Snow Boarder’s Fracture

Winter is in full gear and temperatures are dropping!  Many of us may choose to stay inside and keep warm, but for others, this means only one thing – time to hit the slopes.  You may plan to head to the mountains or stay local.  But either way, it’s that time of the year when people are itching to get outside to cure the cabin fever.  The sense of action and thrill that comes with outdoor sports is what keeps people coming back, year after year.  Unfortunately, it is also what keeps local urgent care and emergency rooms busy.  Most of us are aware of the inherent risks of the sport, such as broken arms, legs, and knee injuries.  However, an injury that is often overlooked, but frequently befalls, snowboarders is referred to as a “snow boarder’s fracture.”

Snow Boarder's Fracture

This fracture occurs in one of the ankle bones, known as the talus.  And they occur in a specific area called the lateral talar process.  The lateral talar process is a triangular-shaped bony prominence on the outside of the ankle bone.  It serves as a point of articulation with the ankle as well as an attachment point for several important ligaments.  Boots used in skiing are very rigid and provide pretty solid foot and ankle support.  So your chances of sustaining a knee or leg injury in skiing are not as high.  In snowboarding, the boots are much more flexible and provide less support to the foot and ankle.  This leads to a higher number of these injuries.

In snowboarding, lateral talar process fractures typically happen in high impact situations to the forward-facing foot.  They occur while landing on a maximally dorsiflexed (upwardly flexed) ankle and everted (outwardly rolled) hindfoot.  This mechanism may occur in other situations as well.  Some of these include motor vehicle accidents, stepping in a hole, or falling from a height.

These injuries will often present similar to ankle sprains.  There will be a rapid onset of pain and swelling to the outside of the ankle.  Snow boarder’s fractures are often misdiagnosed as a common ankle sprain.  A study by Mills and Horne found that an astounding 41% of the time these fractures were misdiagnosed!  This misdiagnosis may be a result of the difficulty in visualizing these fractures on most standard X-ray angles.  Oftentimes a CT scan is necessary to get an accurate assessment of the injury.  It is essential to get a fast and accurate diagnosis.  If treatment is delayed or neglected, the injury may worsen.  And this may result in further instability, long-term arthritis, pain, and disability.

Treatment options can vary widely depending on the size, position, and extent of the fracture.  In certain cases, such as those with only a small non-displaced chip fracture, immobilization in a cast is likely sufficient.  Other times, surgical excision of the fracture fragment may be the best course of action.  Or if large enough, the fracture will be fixated with pins or screws.  These injuries run a large risk of damage to the surrounding soft tissue and causing stiffness and post-traumatic arthritis.
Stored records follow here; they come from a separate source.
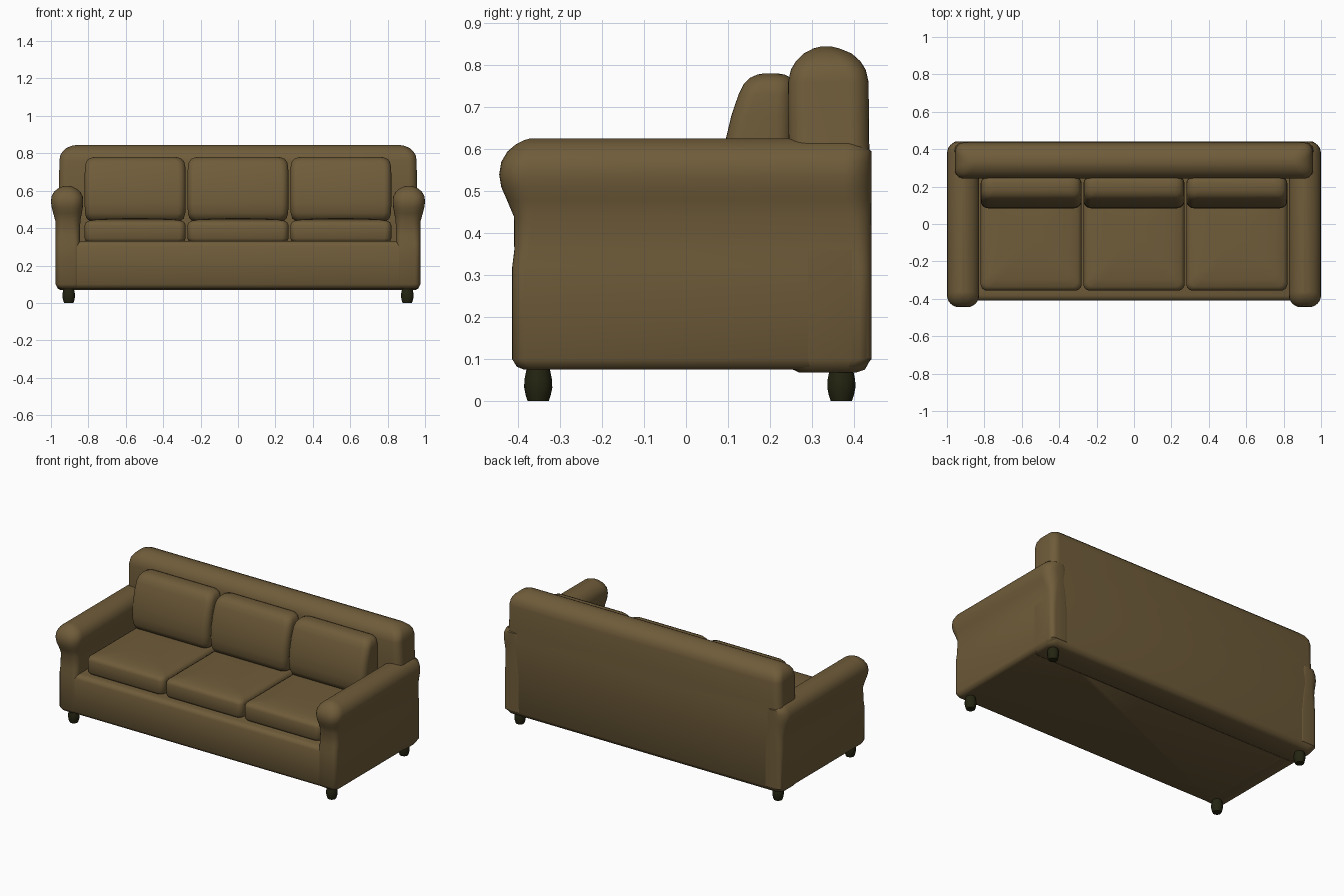
import bpy, bmesh, math


def material(name, rgb):
    m = bpy.data.materials.new(name)
    m.diffuse_color = (*rgb, 1)
    return m


FABRIC = material("olive brown fabric", (0.16, 0.107, 0.042))
WOOD = material("dark wood", (0.018, 0.018, 0.006))


def loft(name, sections, mat, seg=6):
    """Skin a stack of rounded rectangles (z, x0, x1, y0, y1, corner radius)."""
    bm = bmesh.new()
    rings = []
    for z, x0, x1, y0, y1, r in sections:
        x0, x1 = min(x0, x1), max(x0, x1)
        r = min(r, (x1 - x0) * 0.499, (y1 - y0) * 0.499)
        corners = ((x1 - r, y1 - r), (x0 + r, y1 - r), (x0 + r, y0 + r), (x1 - r, y0 + r))
        ring = []
        for k, (cx, cy) in enumerate(corners):
            for i in range(seg + 1):
                a = math.pi / 2 * (k + i / seg)
                ring.append(bm.verts.new((cx + r * math.cos(a), cy + r * math.sin(a), z)))
        rings.append(ring)
    n = len(rings[0])
    for a, b in zip(rings, rings[1:]):
        for i in range(n):
            j = (i + 1) % n
            bm.faces.new((a[i], a[j], b[j], b[i]))
    bm.faces.new(rings[0][::-1])
    bm.faces.new(rings[-1])
    bmesh.ops.recalc_face_normals(bm, faces=bm.faces)
    me = bpy.data.meshes.new(name)
    bm.to_mesh(me)
    bm.free()
    ob = bpy.data.objects.new(name, me)
    bpy.context.collection.objects.link(ob)
    me.materials.append(mat)
    bpy.ops.object.select_all(action='DESELECT')
    ob.select_set(True)
    bpy.context.view_layer.objects.active = ob
    bpy.ops.object.shade_smooth_by_angle(angle=math.radians(45))
    return ob


# seat base with front rail
loft("base", [(z, -h, h, y0, 0.42, 0.03) for z, h, y0 in (
    (0.075, 0.945, -0.385), (0.082, 0.96, -0.4), (0.10, 0.968, -0.41),
    (0.305, 0.968, -0.41), (0.322, 0.962, -0.402), (0.33, 0.945, -0.385))], FABRIC)

# backrest with rolled top
loft("backrest", [(z, -h, h, y0, y1, 0.045) for z, h, y0, y1 in (
    (0.068, 0.945, 0.27, 0.405), (0.075, 0.963, 0.255, 0.426), (0.10, 0.975, 0.245, 0.44),
    (0.50, 0.975, 0.245, 0.441), (0.56, 0.97, 0.245, 0.44), (0.62, 0.957, 0.244, 0.436),
    (0.76, 0.955, 0.243, 0.435), (0.79, 0.95, 0.25, 0.428), (0.81, 0.938, 0.262, 0.415),
    (0.828, 0.918, 0.28, 0.395), (0.84, 0.89, 0.303, 0.366), (0.845, 0.86, 0.322, 0.346))],
    FABRIC)

# rolled arms: z, outer x, inner x, front y, corner radius
ARM = ((0.075, 0.95, 0.86, -0.385, 0.03), (0.082, 0.966, 0.85, -0.403, 0.03),
       (0.10, 0.975, 0.845, -0.414, 0.03), (0.32, 0.975, 0.845, -0.414, 0.03),
       (0.36, 0.975, 0.845, -0.409, 0.035), (0.44, 0.977, 0.843, -0.41, 0.045),
       (0.48, 0.988, 0.835, -0.427, 0.06), (0.51, 0.996, 0.83, -0.44, 0.065),
       (0.54, 1.0, 0.828, -0.445, 0.065), (0.57, 0.997, 0.83, -0.44, 0.065),
       (0.595, 0.983, 0.844, -0.425, 0.06), (0.612, 0.963, 0.865, -0.405, 0.045),
       (0.622, 0.94, 0.888, -0.385, 0.025), (0.626, 0.922, 0.906, -0.37, 0.01))
for side, s in (("right", 1), ("left", -1)):
    loft(side + "_arm", [(z, s * xo, s * xi, y0, 0.442 if 0.09 < z < 0.6 else 0.42, r)
                         for z, xo, xi, y0, r in ARM], FABRIC)

# three seat cushions and three back cushions
for side, cx in (("left", -0.55), ("middle", 0), ("right", 0.55)):
    loft(side + "_seat_cushion",
         [(z, cx - 0.27 + d, cx + 0.27 - d, -0.356 + d, 0.22 - d, 0.035) for z, d in (
             (0.322, 0.02), (0.332, 0.006), (0.345, 0), (0.415, 0), (0.43, 0.006),
             (0.439, 0.02), (0.446, 0.06), (0.451, 0.12), (0.453, 0.2))], FABRIC)
    loft(side + "_back_cushion",
         [(z, cx - h, cx + h, y0, y1, 0.04) for z, h, y0, y1 in (
             (0.44, 0.245, 0.12, 0.24), (0.452, 0.26, 0.1, 0.25), (0.48, 0.268, 0.088, 0.255),
             (0.53, 0.27, 0.084, 0.255), (0.60, 0.27, 0.089, 0.255), (0.68, 0.27, 0.108, 0.255),
             (0.73, 0.268, 0.125, 0.255), (0.755, 0.262, 0.137, 0.255),
             (0.77, 0.25, 0.152, 0.25), (0.778, 0.23, 0.17, 0.235), (0.781, 0.21, 0.187, 0.215))],
         FABRIC)

# turned feet
for side, x in (("left", -0.905), ("right", 0.905)):
    for end, y in (("front", -0.352), ("back", 0.37)):
        loft(f"{end}_{side}_leg",
             [(z, x - r, x + r, y - r, y + r, r) for z, r in (
                 (0, 0.025), (0.015, 0.03), (0.032, 0.0335), (0.05, 0.033),
                 (0.07, 0.029), (0.09, 0.026))], WOOD, 4)
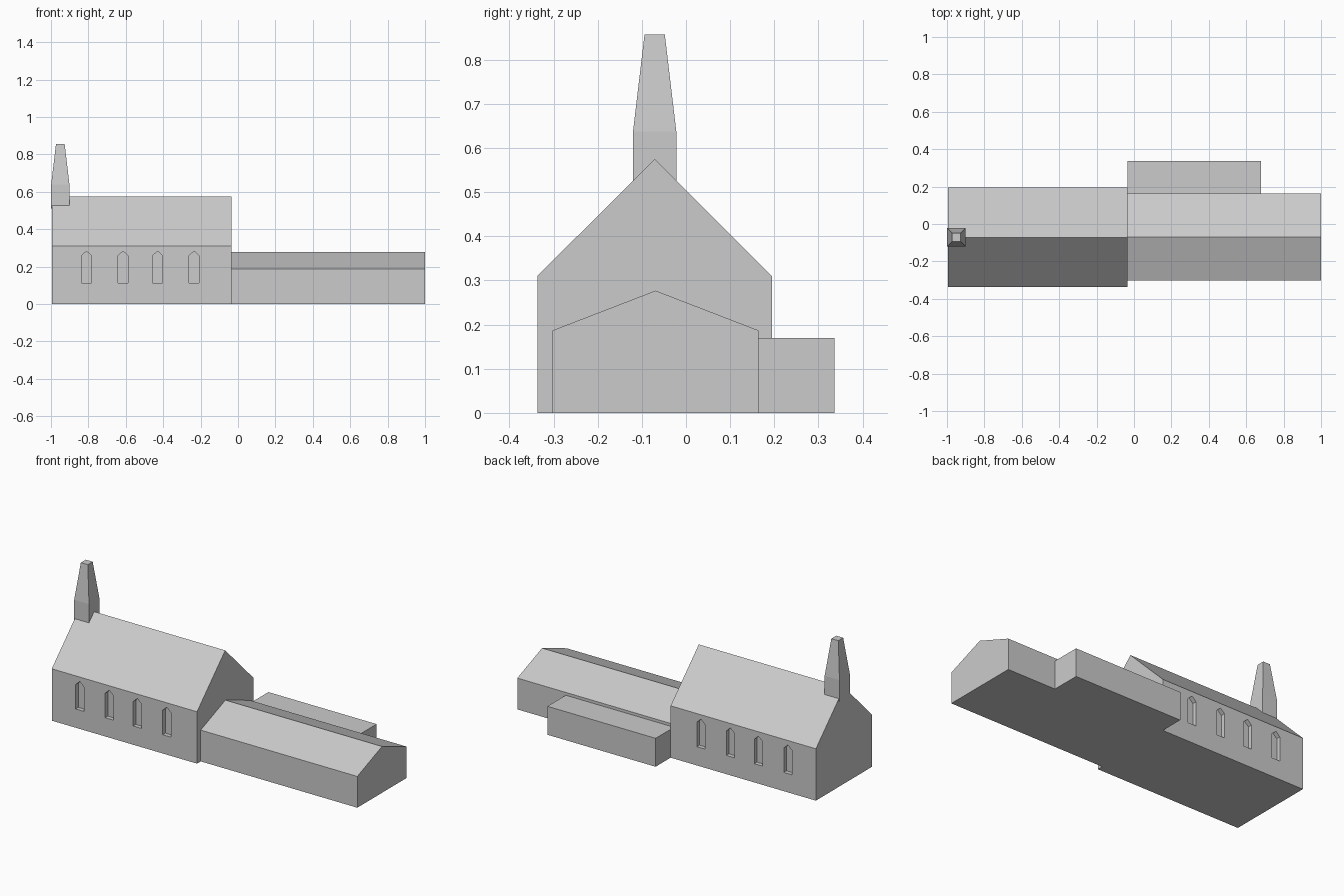
import bpy, bmesh

if "Cube" in bpy.data.objects:
    bpy.data.objects.remove(bpy.data.objects["Cube"])

grey = bpy.data.materials.new("stone grey")
grey.diffuse_color = (0.6, 0.6, 0.6, 1)
grey.use_nodes = True
grey.node_tree.nodes["Principled BSDF"].inputs["Base Color"].default_value = grey.diffuse_color


def loft(name, rings):
    """Solid skinned through matching rings of points, capped at both ends."""
    bm = bmesh.new()
    loops = [[bm.verts.new(p) for p in ring] for ring in rings]
    n = len(loops[0])
    for a, b in zip(loops, loops[1:]):
        for i in range(n):
            j = (i + 1) % n
            bm.faces.new((a[i], a[j], b[j], b[i]))
    bm.faces.new(loops[0])
    bm.faces.new(loops[-1])
    bmesh.ops.recalc_face_normals(bm, faces=bm.faces)
    mesh = bpy.data.meshes.new(name)
    bm.to_mesh(mesh)
    bm.free()
    mesh.materials.append(grey)
    obj = bpy.data.objects.new(name, mesh)
    bpy.context.collection.objects.link(obj)
    return obj


def gabled(name, x0, x1, y0, y1, eave, ridge):
    """Building with a pitched roof running along x."""
    profile = [(y0, 0), (y1, 0), (y1, eave), ((y0 + y1) / 2, ridge), (y0, eave)]
    return loft(name, [[(x, y, z) for y, z in profile] for x in (x0, x1)])


def square(x, y, z, r):
    return [(x - r, y - r, z), (x + r, y - r, z), (x + r, y + r, z), (x - r, y + r, z)]


# Main buildings
FRONT, BACK, MID = -0.337, 0.195, -0.071
nave = gabled("nave", -0.995, -0.035, FRONT, BACK, 0.31, 0.575)
gabled("hall", -0.035, 1.0, -0.302, 0.164, 0.187, 0.277)

# Flat-roofed side annex
loft("annex", [[(-0.035, 0.164, z), (0.68, 0.164, z), (0.68, 0.337, z), (-0.035, 0.337, z)]
               for z in (0, 0.17)])

# Bell turret with tapered spire
loft("spire", [square(-0.95, MID, 0.51, 0.049),
               square(-0.95, MID, 0.638, 0.049),
               square(-0.95, MID, 0.857, 0.023)])

# Pointed window recesses on both long walls
DEPTH = 0.025
for wall, inward in ((FRONT, 1), (BACK, -1)):
    for x in (-0.81, -0.615, -0.43, -0.235):
        outline = [(-0.027, 0.112), (0.027, 0.112), (0.027, 0.258), (0, 0.283), (-0.027, 0.258)]
        cutter = loft("window_cutter", [[(x + dx, wall + inward * d, z) for dx, z in outline]
                                        for d in (-0.05, DEPTH)])
        cutter.hide_render = True
        cut = nave.modifiers.new("window", 'BOOLEAN')
        cut.operation = 'DIFFERENCE'
        cut.solver = 'EXACT'
        cut.object = cutter
        bpy.context.view_layer.objects.active = nave
        bpy.ops.object.modifier_apply(modifier=cut.name)
        bpy.data.objects.remove(cutter)
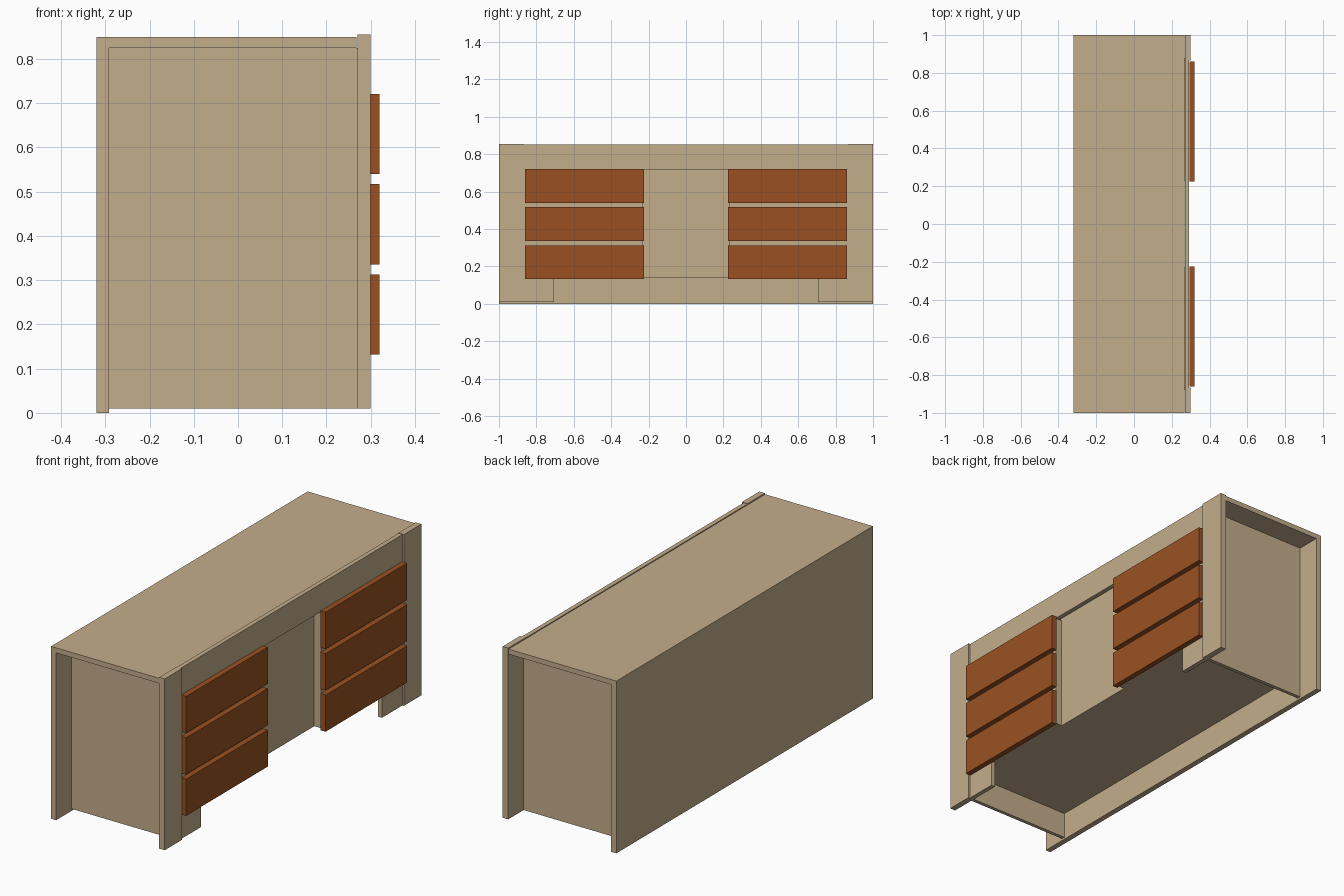
import bpy

if "Cube" in bpy.data.objects:
    bpy.data.objects.remove(bpy.data.objects["Cube"])

def material(name, rgb):
    m = bpy.data.materials.new(name)
    m.diffuse_color = (*rgb, 1)
    m.use_nodes = True
    m.node_tree.nodes["Principled BSDF"].inputs["Base Color"].default_value = m.diffuse_color
    return m

TAN = material("pale_wood", (0.55, 0.42, 0.265))
BROWN = material("red_brown_wood", (0.32, 0.083, 0.016))

def box(name, x, y, z, mat=TAN):
    """Box from (min, max) ranges on each axis."""
    xs, ys, zs = sorted(x), sorted(y), sorted(z)
    v = [(a, b, c) for a in xs for b in ys for c in zs]
    f = [(0, 1, 3, 2), (4, 6, 7, 5), (0, 4, 5, 1),
         (2, 3, 7, 6), (0, 2, 6, 4), (1, 5, 7, 3)]
    me = bpy.data.meshes.new(name)
    me.from_pydata(v, [], f)
    me.materials.append(mat)
    ob = bpy.data.objects.new(name, me)
    bpy.context.collection.objects.link(ob)
    return ob

# Carcass: back board, top and bottom shelf
box("back_board", (-0.32, -0.292), (-1, 1), (0, 0.85))
box("desk_top", (-0.292, 0.268), (-1, 1), (0.825, 0.85))
box("bottom_shelf", (-0.292, 0.25), (-0.862, 0.862), (0.14, 0.16))

# Front: top rail and recessed centre panel
box("front_rail", (0.27, 0.292), (-0.865, 0.865), (0.715, 0.853))
box("centre_panel", (0.235, 0.255), (-0.24, 0.24), (0.14, 0.82))

for side, s in (("left", -1), ("right", 1)):
    # Recessed end panel, corner post and foot
    box(side + "_end_panel", (-0.292, 0.27), (s * 0.862, s * 0.88), (0.01, 0.825))
    box(side + "_front_post", (0.27, 0.30), (s * 0.865, s), (0.01, 0.855))
    box(side + "_drawer_frame", (0.25, 0.292), (s * 0.23, s * 0.865), (0.14, 0.715))
    box(side + "_front_foot", (0.27, 0.292), (s * 0.705, s * 0.865), (0.01, 0.14))
    # Three drawer fronts
    for i in range(3):
        z = 0.132 + i * 0.204
        box(f"{side}_drawer_{i + 1}", (0.293, 0.32), (s * 0.225, s * 0.861),
            (z, z + 0.181), BROWN)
Modalities to avoid these may include physical therapy, bracing, or custom orthotics.  All of these practices will be helpful in retraining, strengthening, and achieving biomechanical control.

The lateral talar process “snowboarder’s fracture” has the potential to lead to serious long-term consequences.  It is very important to diagnose these correctly and provide treatment.  Fortunately, studies on this injury have generally shown favorable results when promptly and accurately diagnosed and treated appropriately.  Our team of podiatrists at Kansas City Foot and Ankle are equipped with the latest technology, up to date knowledge, and conservative and surgical training.  We will provide you with an accurate diagnosis and treatment plan to get you back on your feet – and back out on the slopes!



Miller, Stephen. Fractures of the Lateral Process of the Talus: Snowboarder’s Fracture. The Podiatry Institute. Ch. 23. 119-123.

Mills HJ, Horne G. Fractures of the Lateral Process of the Talus. Aust N Z J Surg. 1987;57:643-6.